The five books of Gargantua and Pantagruel are renowned in world of literature and especially the first two books, Pantagruel (c. 1532) and Gargantua (1534), have earned status as classics.
The books revolve around the giant Gargantua1 and his son Pantagruel, two illustrious figures created by the French author François Rabelais (1494-1553). Rabelais shocked his contemporary readers with the heretical content. The popularity of these books became immense, and the reason behind it was the outrageous jokes about drinking, sexuality and a large amount of gross humor.
Furthermore, the books contain a freshness and vitality that have conserved them in time and

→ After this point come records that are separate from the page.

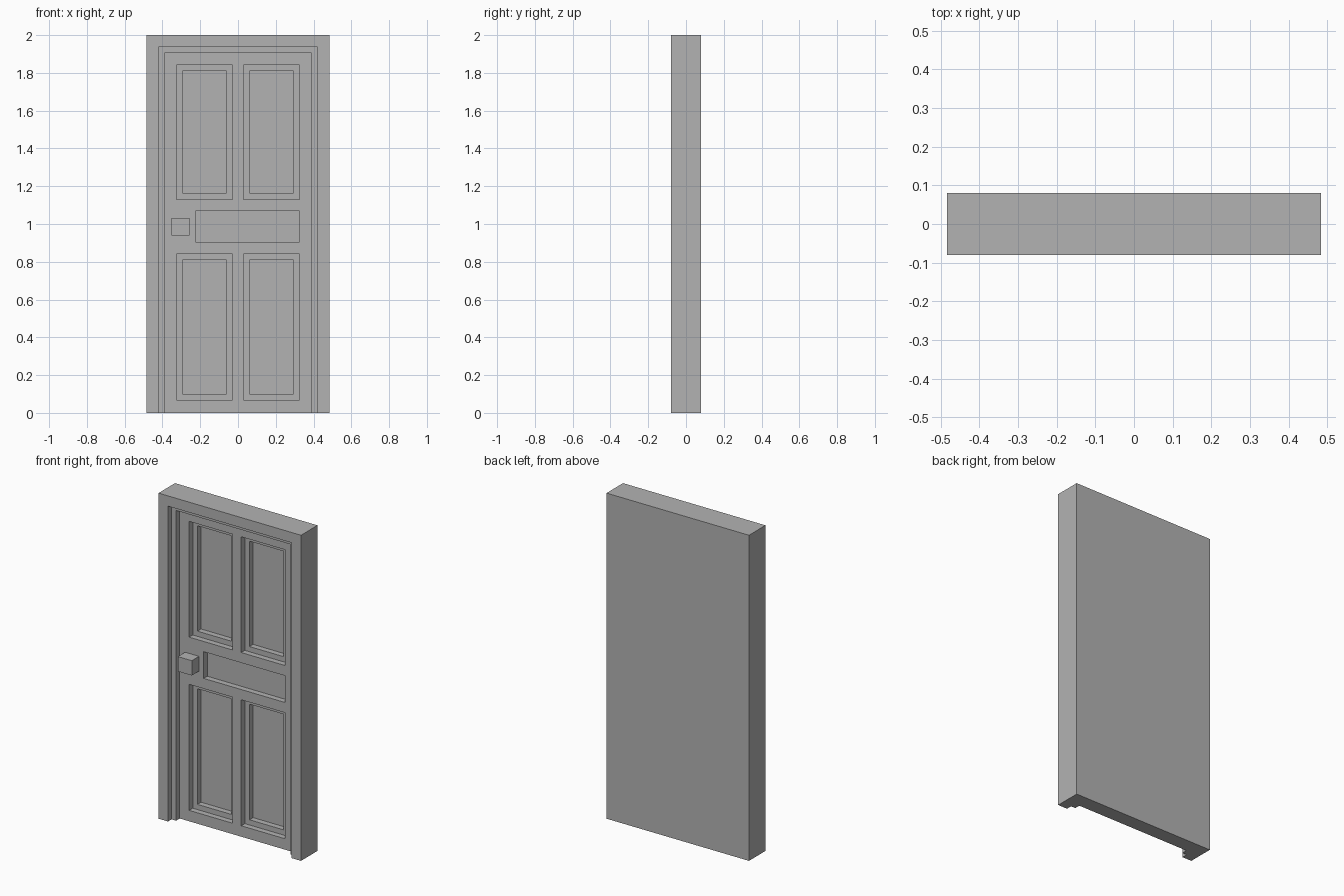
import bpy
import bmesh

cube = bpy.data.objects.get("Cube")
if cube:
    bpy.data.objects.remove(cube, do_unlink=True)

FRONT, BACK, STEP = -0.08, 0.08, 0.035
LEAF = FRONT + 2 * STEP      # front plane of the door leaf
TRIM = 0.032                 # width of each stepped ledge

grey = bpy.data.materials.new("plain grey")
grey.use_nodes = True
grey.diffuse_color = (0.45, 0.45, 0.45, 1)
grey.node_tree.nodes["Principled BSDF"].inputs["Base Color"].default_value = grey.diffuse_color


def box(name, x, y, z):
    """Box between the (low, high) limits on each axis."""
    bm = bmesh.new()
    bmesh.ops.create_cube(bm, size=1)
    for v in bm.verts:
        v.co = [lim[0] if c < 0 else lim[1] for c, lim in zip(v.co, (x, y, z))]
    mesh = bpy.data.meshes.new(name)
    bm.to_mesh(mesh)
    bm.free()
    mesh.materials.append(grey)
    obj = bpy.data.objects.new(name, mesh)
    bpy.context.collection.objects.link(obj)
    return obj


door = box("door_and_frame", (-0.484, 0.484), (FRONT, BACK), (0, 2))
cutters = []


def recess(x, z, floor):
    """Sink a rectangle of the door front down to the plane y = floor."""
    cutter = box("recess_cutter", x, (FRONT - 0.1, floor), z)
    cutter.hide_render = True
    mod = door.modifiers.new("recess", "BOOLEAN")
    mod.operation = "DIFFERENCE"
    mod.solver = "EXACT"
    mod.object = cutter
    cutters.append(cutter)


# Stepped doorway, open at the floor
recess((-0.42, 0.42), (-0.1, 1.937), FRONT + STEP)
recess((-0.389, 0.389), (-0.1, 1.905), LEAF)

# Four tall panels, each sunk in two steps
for side in (-1, 1):
    for low, high in ((0.067, 0.841), (1.131, 1.842)):
        for level in range(2):
            d = level * TRIM
            x = sorted((side * (0.029 + d), side * (0.325 - d)))
            recess(x, (low + d, high - d), LEAF + (level + 1) * STEP)

# Wide middle panel
recess((-0.226, 0.325), (0.904, 1.068), LEAF + STEP)

# Bake the cuts and drop the cutters
depsgraph = bpy.context.evaluated_depsgraph_get()
baked = bpy.data.meshes.new_from_object(door.evaluated_get(depsgraph))
door.modifiers.clear()
door.data = baked
for cutter in cutters:
    bpy.data.objects.remove(cutter, do_unlink=True)

# Square knob
box("door_knob", (-0.353, -0.258), (FRONT, LEAF), (0.94, 1.031))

the pentalogy has remained famous and, as already mentioned, Pantagruel and Gargantua in particular. Contemporary readers are still taking the pleasure of Rabelais’ novels, for the matchlessness Pantagruel and Panurge characters and the supreme use of the parody.
The heritage of Rabelais is enormous in literature and has also been subject to the word Rabelaisian, which are referring to someone or something that is “marked by gross, robust humor, extravagance of caricature, or bold naturalism“.
1. Gargantua was based upon a Celtic God with the same name, although it could originally had been named Gurgiunt or Gargam according to
The Encyclopedia of Celtic Mythology and Folklore.